Hours worked per inhabitant have evolved very differently since 1970 in different OECD countries, with the French working 24% fewer hours in 2002 than in 1970 and Americans working 20% more hours. Over this 32-year period, hours worked fell in the large majority of countries for which the necessary data are available to make this comparison, with most of this drop taking place during the 1970s and 1980s. After France, the largest declines in per capita hours were seen in Finland, Germany and Japan. In addition to the United States, hours worked rose only in Australia, Canada, Iceland and New Zealand.
These trends in per capita hours reflect the combined impacts of changes in three factors: i) average hours per worker; ii) the employment rate among working-age persons; and iii) the share of working-age persons in the total population. One commonality across all of the countries considered is that average hours per worker have declined since 1970, although there was a tendency for the average “work year” to stabilise in more recent years in many countries. The cumulative decline in hours per worker was much larger in some countries than others. Cross-country differences in the evolution of the employment-population ratio were also pronounced.
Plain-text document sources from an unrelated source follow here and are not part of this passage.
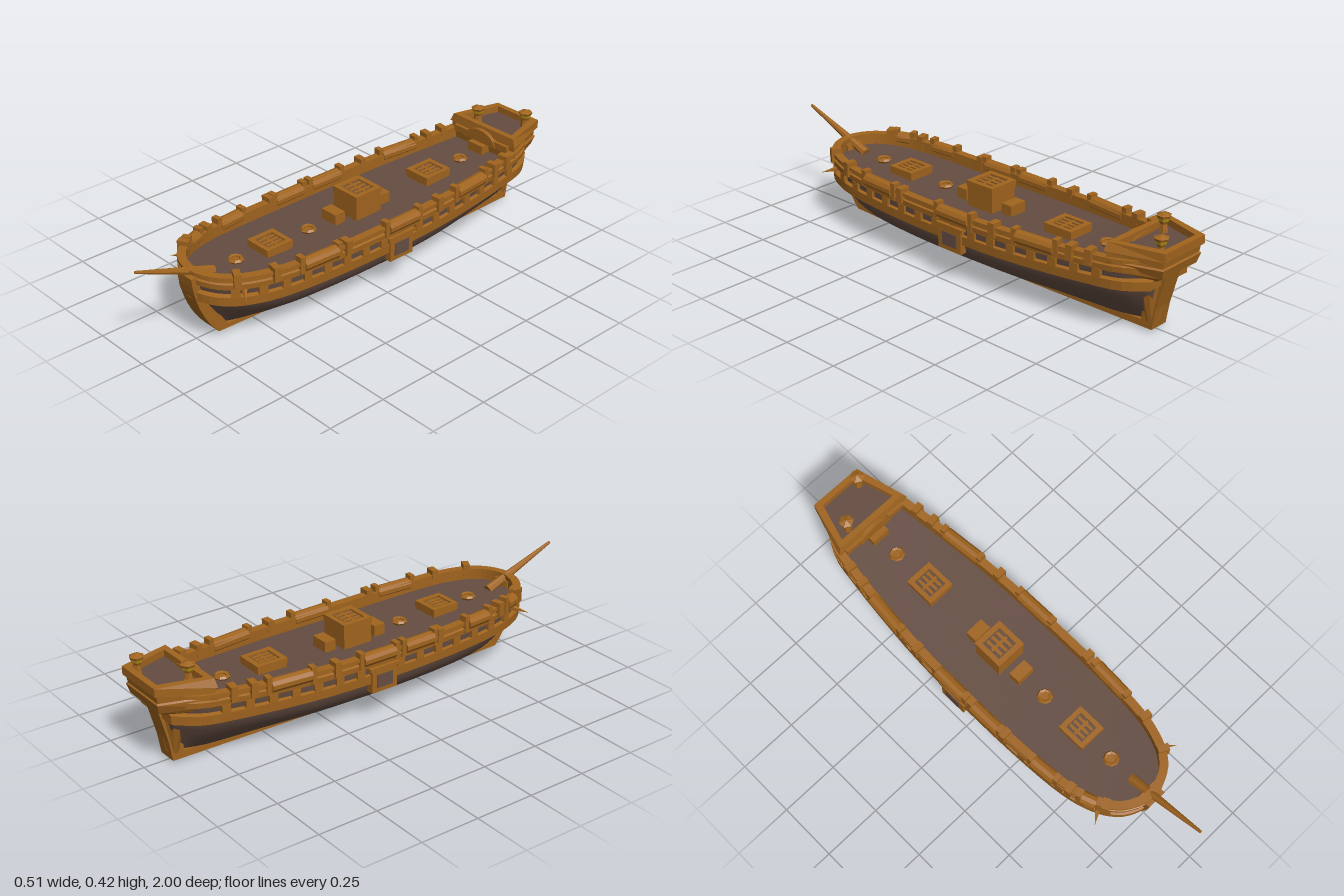
import * as THREE from 'three';

const mat = (name, color, flat = true) => {
  const m = new THREE.MeshStandardMaterial({ color, flatShading: flat, side: THREE.DoubleSide });
  m.name = name;
  return m;
};

export function createModel() {
  const ship = new THREE.Group();
  ship.name = 'sailingShipHull';
  const timber = mat('timber', 0xa0641e);
  const planks = mat('darkPlanks', 0x654d42, false);
  const glass = mat('lanternGlass', 0xc9a21c);

  const add = (name, geo, m, x = 0, y = 0, z = 0, parent = ship) => {
    const mesh = new THREE.Mesh(geo, m);
    mesh.name = name;
    mesh.position.set(x, y, z);
    parent.add(mesh);
    return mesh;
  };
  const box = (name, w, h, d, x, y, z, m = timber, parent = ship) =>
    add(name, new THREE.BoxGeometry(w, h, d), m, x, y, z, parent);

  // Surface through closed rings of equal point count
  const loft = (rings) => {
    const n = rings[0].length, index = [];
    for (let r = 0; r < rings.length - 1; r++) {
      for (let i = 0; i < n; i++) {
        const a = r * n + i, b = r * n + (i + 1) % n;
        index.push(a, a + n, b, b, a + n, b + n);
      }
    }
    const geo = new THREE.BufferGeometry();
    geo.setAttribute('position', new THREE.Float32BufferAttribute(rings.flat(2), 3));
    geo.setIndex(index);
    geo.computeVertexNormals();
    return geo;
  };

  // Deck outline: left stern, round the bow, right stern
  const half = [[0.1, -0.93], [0.16, -0.84], [0.185, -0.7], [0.208, -0.5], [0.224, -0.3], [0.23, 0],
    [0.225, 0.3], [0.21, 0.5], [0.187, 0.6], [0.15, 0.68], [0.095, 0.735]];
  const outline = [...half, [0, 0.765], ...half.slice().reverse().map(([x, z]) => [-x, z])];
  const curve = new THREE.CatmullRomCurve3(outline.map(([x, z]) => new THREE.Vector3(x, 0, z)));
  const N = 72;
  const path = [];
  for (let i = 0; i <= N; i++) {
    const p = curve.getPoint(i / N), t = curve.getTangent(i / N);
    path.push({ x: p.x, z: p.z, nx: t.z, nz: -t.x });
  }
  const sheer = (z) => 0.022 * (z / 0.75) ** 2;
  const sweep = (profile) => loft(profile.map(([out, y]) =>
    path.map((p) => [p.x + p.nx * out, y + sheer(p.z), p.z + p.nz * out])));

  // Point and heading on the rail at a given z
  const railAt = (z, side) => {
    const i = Math.max(1, path.findIndex((p) => p.z > z));
    const a = path[i - 1], b = path[i], f = (z - a.z) / (b.z - a.z);
    return { x: side * (a.x + (b.x - a.x) * f), y: sheer(z), angle: side * Math.atan2(b.x - a.x, b.z - a.z) };
  };

  // Rounded hull below the belt, finer towards the ends
  const levels = [[0.008, 0.1], [0.015, 0.19], [0.03, 0.35], [0.05, 0.53], [0.075, 0.7], [0.1, 0.83],
    [0.13, 0.93], [0.17, 0.99], [0.25, 1]];
  add('hull', loft(levels.map(([y, s]) => {
    const low = Math.max(0, 1 - y / 0.2);
    return path.map((p) => [
      0.23 * s * Math.sign(p.x) * Math.pow(Math.abs(p.x) / 0.23, 1 + 1.5 * low),
      y + sheer(p.z) * Math.min(1, y / 0.18),
      p.z * (1 - (p.z > 0 ? 0.13 : 0.06) * low)]);
  })), planks);

  // Belt, bulwark and deck
  add('belt', sweep([[-0.01, 0.165], [0.009, 0.17], [0.011, 0.207], [-0.01, 0.212]]), timber);
  add('bulwark', sweep([[-0.005, 0.236], [0.01, 0.24], [0.012, 0.262], [0.004, 0.266], [0.004, 0.275],
    [0.012, 0.278], [0.012, 0.291], [-0.022, 0.291], [-0.022, 0.24]]), timber);
  const deckY = 0.245;
  add('deck', loft([1, 0.5, 0].map((s) =>
    path.map((p) => [(p.x - p.nx * 0.015) * s, deckY + sheer(p.z), p.z - p.nz * 0.015]))), planks);

  // Keel with stem and stern post
  const side = new THREE.Shape();
  side.moveTo(0.79, 0.292);
  side.quadraticCurveTo(0.775, 0.13, 0.675, 0.018);
  side.lineTo(0.3, 0.006);
  side.lineTo(0, 0);
  side.lineTo(-0.9, 0.012);
  side.lineTo(-0.915, 0.1);
  side.lineTo(-0.955, 0.25);
  side.lineTo(-0.88, 0.25);
  side.lineTo(-0.85, 0.04);
  side.lineTo(0, 0.025);
  side.lineTo(0.63, 0.035);
  side.quadraticCurveTo(0.7, 0.13, 0.73, 0.292);
  const keel = new THREE.ExtrudeGeometry(side, { depth: 0.084, bevelEnabled: false, curveSegments: 8 });
  keel.translate(0, 0, -0.042).rotateY(-Math.PI / 2);
  add('keel', keel, timber);
  const counter = new THREE.CylinderGeometry(0.11, 0.045, 0.22, 12);
  add('sternCounter', counter, timber, 0, 0.15, -0.885).scale.z = 0.5;

  // Bowsprit
  const from = new THREE.Vector3(0, 0.262, 0.66), to = new THREE.Vector3(0, 0.392, 1);
  const sprit = add('bowsprit', new THREE.CylinderGeometry(0.006, 0.021, from.distanceTo(to), 8), timber);
  sprit.position.copy(from).lerp(to, 0.5);
  sprit.quaternion.setFromUnitVectors(new THREE.Vector3(0, 1, 0), to.clone().sub(from).normalize());

  // Fittings along both rails
  const rolls = { 1: [[-0.57, -0.4], [-0.17, -0.01], [0.25, 0.41]],
    '-1': [[-0.57, -0.4], [-0.17, -0.02], [0.03, 0.17], [0.35, 0.46], [0.58, 0.64]] };
  for (const s of [1, -1]) {
    for (const [a, b] of rolls[s]) {
      const r = railAt((a + b) / 2, s);
      const roll = new THREE.CylinderGeometry(0.027, 0.027, b - a, 10).rotateX(Math.PI / 2);
      add('railRoll', roll, timber, r.x, 0.277 + r.y, (a + b) / 2).rotation.y = r.angle;
      for (const z of [a - 0.008, b + 0.008]) {
        const q = railAt(z, s);
        box('rollPost', 0.034, 0.07, 0.022, q.x, 0.28 + q.y, z).rotation.y = q.angle;
      }
    }
    for (const z of [-0.72, -0.64, -0.29, 0.2, 0.53, 0.67]) {
      const r = railAt(z, s);
      box('railPost', 0.045, 0.06, 0.028, r.x, 0.28 + r.y, z).rotation.y = r.angle;
    }
    // Blocks between belt and bulwark
    for (let z = -0.75; z < 0.68; z += 0.095) {
      const r = railAt(z, s);
      box('sideBlock', 0.022, 0.035, 0.035, r.x, 0.222 + r.y, z).rotation.y = r.angle;
    }
    // Boarding box, bow spike
    box('boardingBox', 0.03, 0.1, 0.12, s * 0.232, 0.182, -0.075);
    box('boardingRecess', 0.006, 0.055, 0.075, s * 0.247, 0.178, -0.075, planks);
    box('boardingSill', 0.04, 0.012, 0.14, s * 0.232, 0.232, -0.075);
    const spike = add('bowSpike', new THREE.ConeGeometry(0.016, 0.09, 5), timber, s * 0.19, 0.243, 0.66);
    spike.rotation.set(0, -s * 0.6, -s * 1.75);
  }

  // Grated hatches: frame, dark opening and bars
  const hatch = (z, w, d, h) => {
    const g = new THREE.Group();
    g.name = 'hatch';
    g.position.set(0.003, deckY, z);
    ship.add(g);
    box('hatchBase', w * 0.96, h - 0.012, d * 0.96, 0, (h - 0.012) / 2, 0, timber, g);
    box('hatchOpening', w * 0.7, 0.006, d * 0.7, 0, h - 0.01, 0, planks, g);
    for (const s of [-1, 1]) {
      box('hatchFrame', w * 0.16, 0.024, d, s * w * 0.42, h - 0.012, 0, timber, g);
      box('hatchFrame', w, 0.024, d * 0.16, 0, h - 0.012, s * d * 0.42, timber, g);
    }
    for (const i of [-1, 0, 1]) box('gratingBar', w * 0.1, 0.012, d * 0.6, i * w * 0.19, h - 0.008, 0, timber, g);
    box('gratingBar', w * 0.6, 0.01, d * 0.09, 0, h - 0.008, 0, timber, g);
  };
  hatch(0.385, 0.12, 0.125, 0.04);
  hatch(-0.065, 0.135, 0.135, 0.105);
  hatch(-0.46, 0.12, 0.135, 0.045);
  for (const [z, h] of [[-0.18, 0.045], [0.06, 0.045], [-0.765, 0.06]]) {
    box('deckStep', 0.08, h, 0.05, 0, deckY + h / 2, z);
  }

  // Mast collars
  for (const z of [0.55, 0.19, -0.65]) {
    const y = deckY + sheer(z);
    add('mastCollar', new THREE.TorusGeometry(0.024, 0.009, 5, 8).rotateX(Math.PI / 2), timber, 0, y + 0.008, z);
    add('mastSocket', new THREE.CylinderGeometry(0.02, 0.02, 0.016, 8), timber, 0, y, z);
  }

  // Raised stern gallery, tapering aft
  const ring = (y, front, back, zf, zb) => [[front, y, zf], [back, y, zb], [-back, y, zb], [-front, y, zf]];
  add('sternGallery', loft([
    ring(0.235, 0, 0, -0.88, -0.88), ring(0.235, 0.155, 0.08, -0.8, -0.94),
    ring(0.262, 0.178, 0.1, -0.785, -0.98), ring(0.3, 0.184, 0.112, -0.78, -0.99),
    ring(0.305, 0.176, 0.106, -0.785, -0.985), ring(0.335, 0.176, 0.108, -0.785, -0.99),
    ring(0.338, 0.184, 0.115, -0.78, -1), ring(0.372, 0.17, 0.115, -0.785, -1),
    ring(0.372, 0.138, 0.09, -0.81, -0.975), ring(0.33, 0.138, 0.09, -0.81, -0.975)]), timber);
  add('galleryDeck', loft([ring(0.345, 0.142, 0.094, -0.808, -0.978), ring(0.345, 0, 0, -0.88, -0.88)]), planks);
  const arch = new THREE.CylinderGeometry(0.085, 0.085, 0.05, 12, 1, false, -Math.PI / 2, Math.PI);
  arch.rotateX(-Math.PI / 2);
  add('galleryArch', arch, timber, 0, 0.305, -0.79).scale.y = 0.65;
  box('galleryBeam', 0.3, 0.025, 0.03, 0, 0.32, -0.785);

  // Stern lanterns with flared glazed heads
  for (const [x, z] of [[-0.082, -0.84], [0.082, -0.955]]) {
    const g = new THREE.Group();
    g.name = 'lantern';
    g.position.set(x, 0.34, z);
    ship.add(g);
    add('lanternFoot', new THREE.CylinderGeometry(0.014, 0.02, 0.04, 6), timber, 0, 0.02, 0, g);
    add('lanternHead', new THREE.CylinderGeometry(0.03, 0.014, 0.035, 6), timber, 0, 0.055, 0, g);
    add('lanternGlass', new THREE.CylinderGeometry(0.0262, 0.0195, 0.014, 6, 1, true), glass, 0, 0.056, 0, g);
    add('lanternCap', new THREE.ConeGeometry(0.03, 0.011, 6), timber, 0, 0.078, 0, g);
  }
  return ship;
}
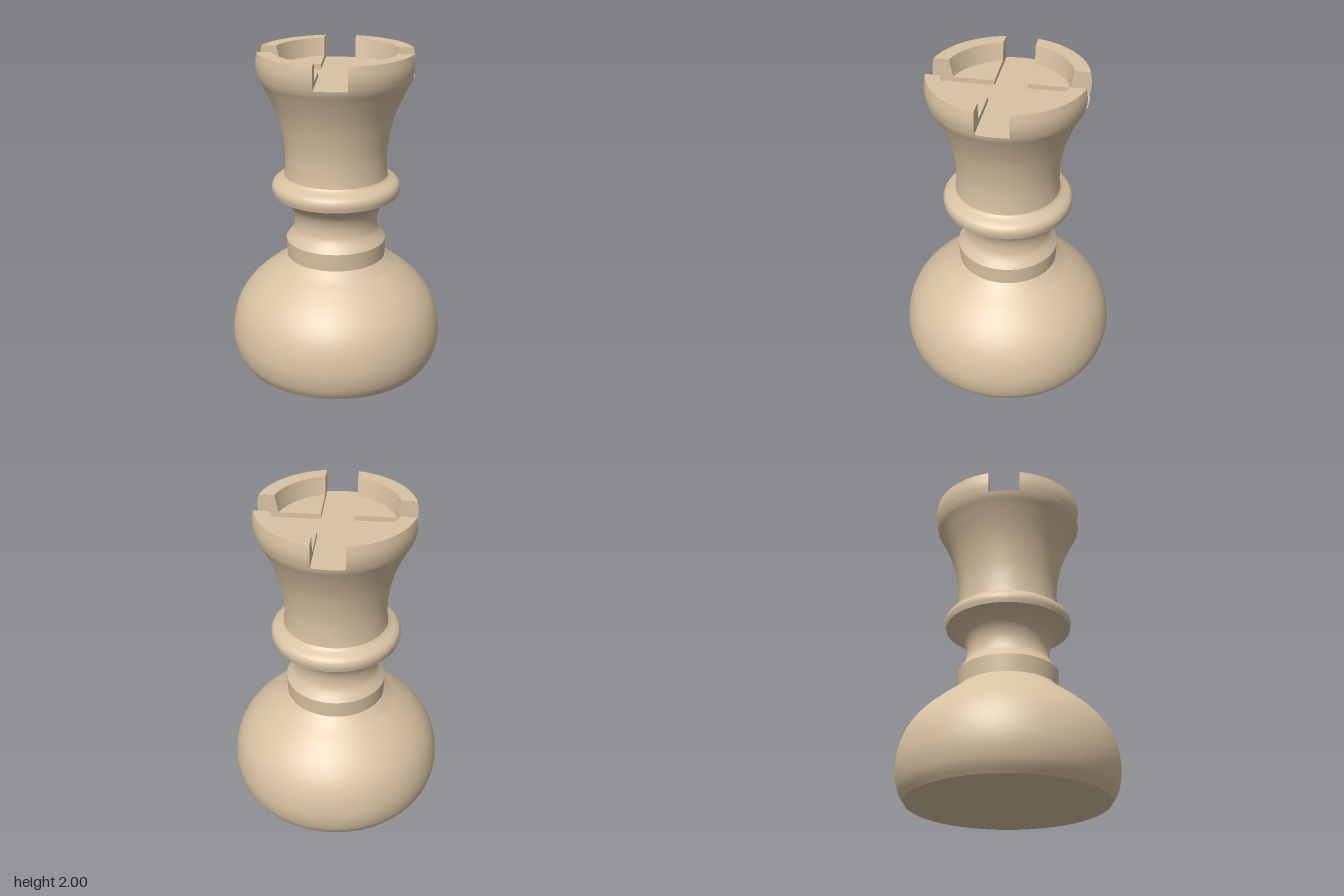
import * as THREE from 'three';
import { mergeGeometries } from 'three/addons/utils/BufferGeometryUtils.js';

const SEGMENTS = 96;
const SLOT = 0.097;      // half width of the crossing slots
const SLOT_Y = 1.86;     // floor of the slots
const FLOOR_Y = 1.89;    // floor inside the crown
const v2 = ([r, y]) => new THREE.Vector2(r, y);

// Smooth curve through profile points, given as [radius, height]
const smooth = (points, n) => new THREE.SplineCurve(points.map(v2)).getPoints(n);

// Surface of revolution limited to the quadrant x > SLOT, z > SLOT
function quadrantSheet(profile, steps = 24) {
  const position = [], index = [];
  profile.forEach((p, i) => {
    const start = Math.asin(Math.min(1, SLOT / p.x));
    for (let j = 0; j <= steps; j++) {
      const a = start + (j / steps) * (Math.PI / 2 - 2 * start);
      position.push(p.x * Math.cos(a), p.y, p.x * Math.sin(a));
      if (i < profile.length - 1 && j < steps) {
        const k = i * (steps + 1) + j, up = k + steps + 1;
        index.push(k, up, k + 1, k + 1, up, up + 1);
      }
    }
  });
  const geometry = new THREE.BufferGeometry();
  geometry.setAttribute('position', new THREE.Float32BufferAttribute(position, 3));
  geometry.setIndex(index);
  geometry.computeVertexNormals();
  return geometry;
}

// One corner of the crown: curved wall, rim, inner wall, raised floor, two cut faces
function crownQuadrant() {
  const outer = smooth([[0.465, SLOT_Y], [0.474, 1.905], [0.474, 1.95], [0.466, 2]], 10);
  const rimIn = v2([0.377, 2]), wallFoot = v2([0.357, FLOOR_Y]);
  const apex = v2([SLOT * Math.SQRT2, FLOOR_Y]);
  const sheets = [outer, [outer.at(-1), rimIn], [rimIn, wallFoot], [wallFoot, apex]]
    .map((profile) => quadrantSheet(profile));

  const outline = [...outer, rimIn, wallFoot, apex, v2([apex.x, SLOT_Y])]
    .map((p) => new THREE.Vector2(Math.sqrt(Math.max(0, p.x * p.x - SLOT * SLOT)), p.y));
  const cut = new THREE.ShapeGeometry(new THREE.Shape(outline));
  cut.deleteAttribute('uv');
  const cutX = cut.clone().translate(0, 0, -SLOT).rotateY(-Math.PI / 2);
  const cutZ = cut.clone().translate(0, 0, SLOT);
  return mergeGeometries([...sheets, cutX, cutZ]);
}

export function createModel() {
  const group = new THREE.Group();
  const material = new THREE.MeshStandardMaterial({ color: 0xd8c2a2, side: THREE.DoubleSide });
  const add = (name, geometry) => {
    const mesh = new THREE.Mesh(geometry, material);
    mesh.name = name;
    group.add(mesh);
    return mesh;
  };
  const turn = (name, profile) => add(name, new THREE.LatheGeometry(profile, SEGMENTS));

  // Base
  turn('underside', [v2([0, 0]), v2([0.605, 0])]);
  turn('base', smooth([[0.605, 0], [0.645, 0.07], [0.665, 0.18], [0.652, 0.3], [0.612, 0.41],
    [0.54, 0.51], [0.44, 0.6], [0.36, 0.66], [0.307, 0.71]], 40));

  // Stem
  turn('lowerBand', [v2([0.307, 0.71]), v2([0.312, 0.82])]);
  turn('waist', smooth([[0.312, 0.82], [0.275, 0.87], [0.26, 0.91], [0.259, 0.97],
    [0.28, 1.03], [0.325, 1.08], [0.39, 1.12]], 28));
  turn('collar', smooth([[0.39, 1.12], [0.397, 1.155], [0.39, 1.185], [0.37, 1.205],
    [0.333, 1.225], [0.318, 1.24]], 20));

  // Tower
  turn('tower', smooth([[0.318, 1.24], [0.313, 1.3], [0.314, 1.4], [0.328, 1.5], [0.352, 1.6],
    [0.385, 1.69], [0.427, 1.78], [0.454, 1.83], [0.465, SLOT_Y]], 36));
  turn('slotFloor', [v2([0.465, SLOT_Y]), v2([0, SLOT_Y])]);

  // Crown battlements
  const quadrant = crownQuadrant();
  for (let i = 0; i < 4; i++) {
    add('battlement' + (i + 1), quadrant).rotation.y = i * Math.PI / 2;
  }
  return group;
}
Falling employment rates reinforced declines in the work year in some countries (e.g. Finland, France and Spain). By contrast, substantial increases in the employment rate more than off-set declines in hours per worker in other countries, resulting in a net increase in per capita hours (e.g. Canada, New Zealand and the United States). Most countries benefited from increases in the share of the population who are of working age, but favourable shifts in the age structure made a substantial contribution to raising hours per inhabitant in only a few countries (e.g. Iceland, Ireland and New Zealand). This beneficial demographic effect has tended to weaken in more recent years, as rising old-age dependency ratios have begun to outweigh declining youth dependency ratios.